It all started one night when we were at the Shaddix’s house for dinner. We had only been in New Orleans a few weeks, and David was traveling that particular weekend to preach out of town. I was not looking forward to the time by myself. At the dinner table that night, the Shaddix kids started talking about family night. A movie, popcorn, everyone snuggled up on the couch. Inside, something began bubbling up in me. I was feeling so lonely and longing for friends and family that before I could stop myself, I burst out and said, “I love family night! That sounds like so much fun, can I come?” Everyone stopped, including my VERY EMBARRASSED husband, and looked at me. "Did I just say that out loud? I can’t believe I invited myself over to these people’s house I just met!" Debra smiled and graciously said, “Of course you can join us, Heather.” That was the beginning of many lessons I learned from her in “hospitality.”

Often times, we think we need to follow certain criteria to show hospitality: a clean house, a big, elaborate meal, perfect kids, the right outfit, etc. As I spent time with Debra and the Shaddix family, I realized that hospitality is actually very simple. Here are few things she taught me:

  • My home does not have to be pristine for company to come over, but simply inviting. I WANTED to come to “family night” because the environment of their home felt warm and cozy. It was the Spirit of Christ that shined brightly in their home and that gave me the desire to spend time with them.

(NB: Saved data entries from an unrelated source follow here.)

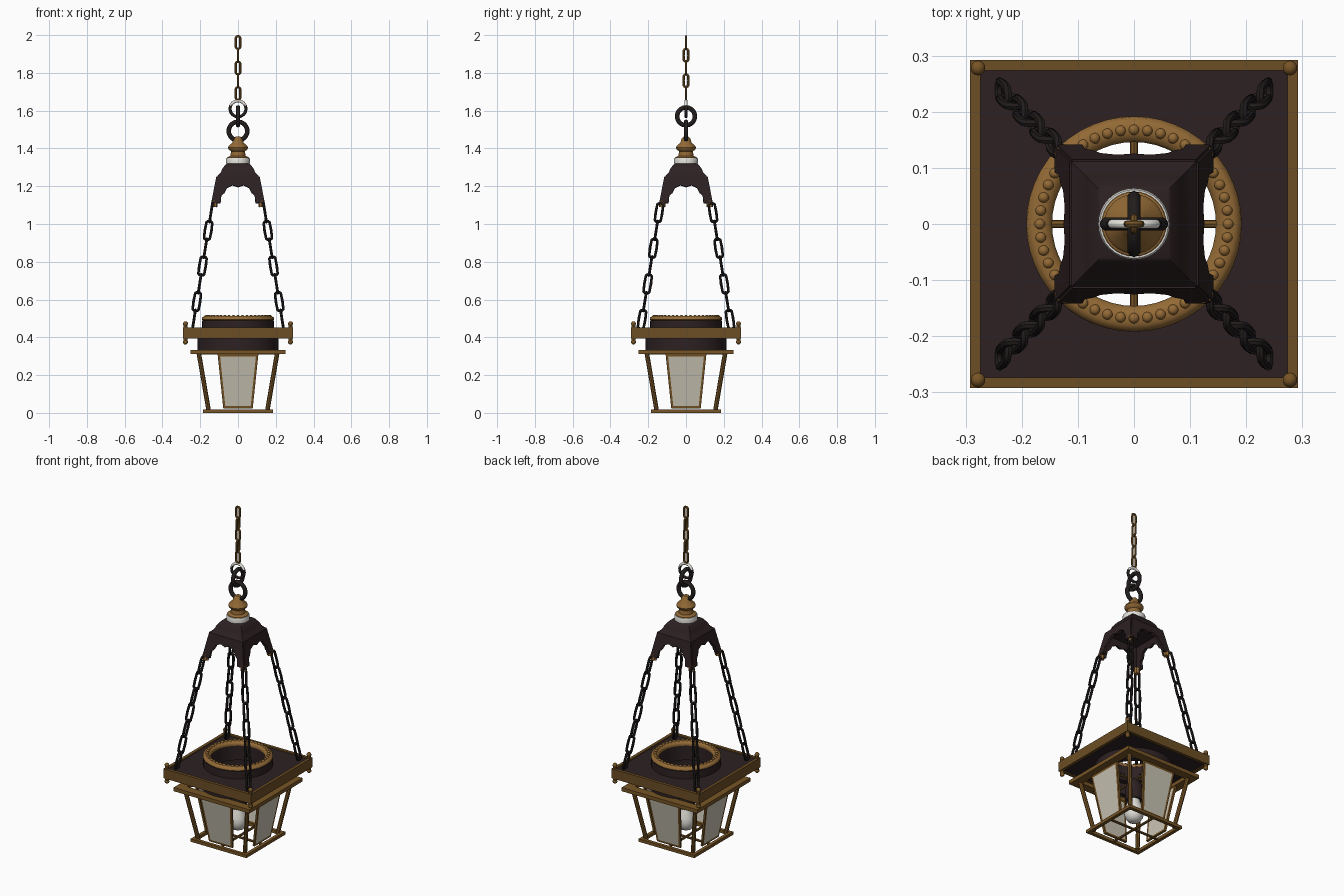
import bpy, bmesh, math
from mathutils import Matrix, Vector

if "Cube" in bpy.data.objects:
    bpy.data.objects.remove(bpy.data.objects["Cube"], do_unlink=True)


def material(name, r, g, b):
    m = bpy.data.materials.new(name)
    m.use_nodes = True
    m.diffuse_color = (r, g, b, 1)
    node = m.node_tree.nodes["Principled BSDF"]
    node.inputs["Base Color"].default_value = (r, g, b, 1)
    node.inputs["Roughness"].default_value = 0.6
    return m


IRON = material("dark iron", .026, .015, .016)
BLACK = material("chain black", .016, .012, .012)
BRONZE = material("bronze", .29, .143, .036)
OLD = material("aged bronze", .185, .09, .019)
RIM = material("dark bronze", .15, .075, .017)
SILVER = material("worn silver", .78, .76, .71)
GLASS = material("frosted glass", .58, .545, .45)
BULB = material("bulb white", .75, .73, .68)


def finish(name, bm, *mats):
    bmesh.ops.recalc_face_normals(bm, faces=bm.faces)
    me = bpy.data.meshes.new(name)
    bm.to_mesh(me)
    bm.free()
    ob = bpy.data.objects.new(name, me)
    bpy.context.collection.objects.link(ob)
    for m in mats:
        me.materials.append(m)
    bpy.ops.object.select_all(action='DESELECT')
    ob.select_set(True)
    bpy.context.view_layer.objects.active = ob
    bpy.ops.object.shade_smooth_by_angle(angle=math.radians(40))
    return ob


def skin(bm, rows, closed):
    """Join rows of points, each a closed loop, into a surface."""
    rows = [[bm.verts.new(p) for p in row] for row in rows]
    n = len(rows[0])
    for k in range(len(rows) if closed else len(rows) - 1):
        a, b = rows[k], rows[(k + 1) % len(rows)]
        for i in range(n):
            j = (i + 1) % n
            bm.faces.new((a[i], a[j], b[j], b[i]))
    if not closed:
        bm.faces.new(rows[0])
        bm.faces.new(rows[-1])


def loft(name, mat, profile, closed=False, n=48):
    """Profile entries: (size, height) for circles, (size, height, 's') for squares."""
    rows = []
    for size, z, *square in profile:
        row = []
        for i in range(n):
            a = math.tau * i / n
            c, s = math.cos(a), math.sin(a)
            r = size / max(abs(c), abs(s)) if square else size
            row.append((r * c, r * s, z))
        rows.append(row)
    bm = bmesh.new()
    skin(bm, rows, closed)
    return finish(name, bm, mat)


def square_frame(name, mat, outer, inner, z0, z1):
    return loft(name, mat, [(outer, z0, 's'), (outer, z1, 's'),
                            (inner, z1, 's'), (inner, z0, 's')], True, 8)


def tube(name, mat, outer, inner, z0, z1):
    return loft(name, mat, [(outer, z0), (outer, z1), (inner, z1), (inner, z0)], True)


def link(bm, centre, along, side, radius, wire, stretch, n=14, m=7):
    """Add one ring or oblong chain link."""
    along = Vector(along).normalized()
    side = Vector(side)
    side = (side - along * side.dot(along)).normalized()
    normal = along.cross(side)
    rows = []
    for i in range(n):
        a = math.tau * i / n
        out = along * math.sin(a) + side * math.cos(a)
        s = math.sin(a)
        shift = 0 if abs(s) < .01 else math.copysign(stretch, s)
        mid = Vector(centre) + out * radius + along * shift
        rows.append([mid + out * wire * math.cos(math.tau * j / m)
                     + normal * wire * math.sin(math.tau * j / m) for j in range(m)])
    skin(bm, rows, True)


def chain(name, mat, start, end, count, sides, *dims):
    bm = bmesh.new()
    start, end = Vector(start), Vector(end)
    for i in range(count):
        link(bm, start.lerp(end, i / (count - 1)), end - start, sides[i % 2], *dims)
    return finish(name, bm, mat)


def bar(name, mat, p, q, r, n=8):
    p, q = Vector(p), Vector(q)
    d = q - p
    bm = bmesh.new()
    m = Matrix.Translation((p + q) / 2) @ d.to_track_quat('Z', 'Y').to_matrix().to_4x4()
    bmesh.ops.create_cone(bm, cap_ends=True, segments=n, radius1=r, radius2=r,
                          depth=d.length, matrix=m)
    return finish(name, bm, mat)


def balls(name, mat, points, r):
    bm = bmesh.new()
    for p in points:
        bmesh.ops.create_icosphere(bm, subdivisions=2, radius=r, matrix=Matrix.Translation(p))
    return finish(name, bm, mat)


def sheet(name, points, turn, thickness, rim, *mats):
    """Flat plate turned to one of four sides, with an optional framed edge."""
    bm = bmesh.new()
    f = bm.faces.new([bm.verts.new(p) for p in points])
    f.normal_update()
    if rim:
        border = bmesh.ops.inset_region(bm, faces=[f], thickness=rim,
                                        use_boundary=True, use_even_offset=True)
        f.material_index = 1
        for g in border["faces"]:
            g.material_index = 0
    bmesh.ops.rotate(bm, verts=bm.verts, matrix=Matrix.Rotation(turn * math.pi / 2, 3, 'Z'))
    ob = finish(name, bm, *mats)
    ob.data.shade_flat()
    mod = ob.modifiers.new("thickness", 'SOLIDIFY')
    mod.thickness, mod.offset = thickness, 0


CORNERS = [(x, y) for x in (-1, 1) for y in (-1, 1)]
X, Y, Z = (1, 0, 0), (0, 1, 0), (0, 0, 1)

# Lower cage
square_frame("bottom_frame", OLD, .185, .165, 0, .018)
bar("bottom_cross_x", OLD, (-.17, 0, .009), (.17, 0, .009), .007)
bar("bottom_cross_y", OLD, (0, -.17, .009), (0, .17, .009), .007)
square_frame("cage_top_frame", OLD, .252, .2, .312, .334)
for x, y in CORNERS:
    bar("cage_bar", OLD, (x * .155, y * .155, .01), (x * .208, y * .208, .32), .012)

# Framed glass panels
for k in range(4):
    sheet("glass_panel", [(-.078, -.158, .025), (.078, -.158, .025),
                          (.108, -.208, .312), (-.108, -.208, .312)], k, .012, .012, OLD, GLASS)

# Lamp bulb and holder
loft("bulb", BULB, [(.012, .055), (.034, .063), (.049, .085), (.054, .11),
                    (.05, .14), (.038, .17), (.03, .2)], n=24)
loft("bulb_holder", IRON, [(.042, .19), (.05, .2), (.05, .27), (.035, .3), (.02, .32)], n=24)
bar("holder_arm_x", OLD, (-.21, 0, .315), (.21, 0, .315), .007)
bar("holder_arm_y", OLD, (0, -.21, .315), (0, .21, .315), .007)

# Canopy plate with its round opening
tube("lower_collar", IRON, .215, .185, .334, .4)
loft("canopy_plate", IRON, [(.28, .4, 's'), (.28, .445, 's'), (.15, .445), (.15, .4)], True)
square_frame("canopy_rim", RIM, .292, .274, .395, .452)
tube("upper_collar", IRON, .19, .148, .44, .49)
loft("collar_ring", BRONZE, [(.183, .488), (.192, .495), (.19, .504), (.18, .512),
                             (.162, .512), (.15, .505), (.146, .497), (.147, .488)], True)
balls("collar_beads", BRONZE, [(.168 * math.cos(i * math.tau / 44),
                                .168 * math.sin(i * math.tau / 44), .509)
                               for i in range(44)], .01)
for x, y in CORNERS:
    bar("corner_pin", OLD, (x * .278, y * .278, .375), (x * .278, y * .278, .472), .011)
    balls("corner_knobs", OLD, [(x * .278, y * .278, z) for z in (.375, .472)], .0135)

# Suspension chains
for x, y in CORNERS:
    chain("corner_chain", BLACK, (x * .233, y * .233, .495), (x * .143, y * .143, 1.06),
          7, (Y, X), .017, .0075, .034)

# Crown: stepped roof with four arched aprons forming corner legs
loft("crown_roof", IRON, [(.108, 1.235, 's'), (.112, 1.25, 's'), (.09, 1.275, 's'),
                          (.085, 1.29, 's'), (.066, 1.315, 's'), (.06, 1.32, 's')], n=8)
half = [(.11, 1.25), (.137, 1.11), (.092, 1.11), (.088, 1.15), (.072, 1.165),
        (.06, 1.19), (.03, 1.205)]
outline = half + [(0, 1.195)] + [(-u, z) for u, z in reversed(half)]
for k in range(4):
    sheet("crown_apron", [(u, -.107 - (1.25 - z) * .193, z) for u, z in outline],
          k, .016, 0, IRON)
for x, y in CORNERS:
    bar("crown_tip", BRONZE, (x * .124, y * .124, 1.125), (x * .126, y * .126, 1.09), .017)
balls("crown_boss", BRONZE, [(0, 0, 1.225)], .022)

# Turned finial
loft("finial_base", SILVER, [(.056, 1.315), (.063, 1.32), (.064, 1.34), (.061, 1.35)], n=32)
loft("finial", BRONZE, [(.059, 1.345), (.057, 1.353), (.04, 1.361), (.037, 1.385), (.05, 1.395),
                        (.053, 1.405), (.048, 1.415), (.03, 1.43), (.024, 1.45),
                        (.014, 1.462)], n=32)

# Hanging rings, the topmost one worn bright at its top
for name, mat, z, side, r, wire in (("lower_ring", BLACK, 1.492, X, .049, .012),
                                    ("middle_ring", BLACK, 1.57, Y, .047, .012),
                                    ("upper_ring", SILVER, 1.61, X, .042, .008)):
    bm = bmesh.new()
    link(bm, (0, 0, z), Z, side, r, wire, 0, 32, 10)
    ob = finish(name, bm, mat, BLACK)
    if mat is SILVER:
        for p in ob.data.polygons:
            p.material_index = int(p.center.z < 1.628)

# Ceiling chain
chain("ceiling_chain", OLD, (0, 0, 1.961), (0, 0, 1.691), 5, (X, Y), .0125, .0065, .02)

  • Meals can be simple or elaborate depending on what YOU feel comfortable with. Debra is an excellent cook; I am not. She showed me the value of a nice meal around the table AND an impromptu meal of chicken wings pulled out of the freezer. I found that it is more important to focus on spending time with your guests. Thinking of meals that can be made ahead of time, getting take out, eating on paper plates, or just leaving the dishes for later, makes for a pleasant night of fellowship and getting to know each other better.

  • Finally, relax! Enjoy the gift of company. Whether it’s a visit you planned for or an unexpected surprise, invite them in, make eye contact, and be a good listener. Debra and I do not show hospitality in the same way. We have very different personalities, but I know it is not what I serve my guests but the attitude by which I serve them. When I am at Debra’s house, she makes her guests simply feel comfortable. Her easy going demeanor puts people at ease and makes them sit back and enjoy themselves!

That particular “family night” is one of my favorite memories. I came over in my comfy clothes ready to enjoy an evening with new friends. We had a simple meal, turned on a movie, and snuggled in with a blanket on the couch. The running joke with Debra, Jim and their kids is that by the end of the movie, I had spread out and fell asleep on their couch! I guess that just shows how good they are at hospitality! They made me feel so welcomed, I felt comfortable enough to fall asleep! I am so thankful for the friendship that grew deeper that night (despite my own lack of etiquette!), and how the Lord has continued to teach me much about His love and grace through this precious family!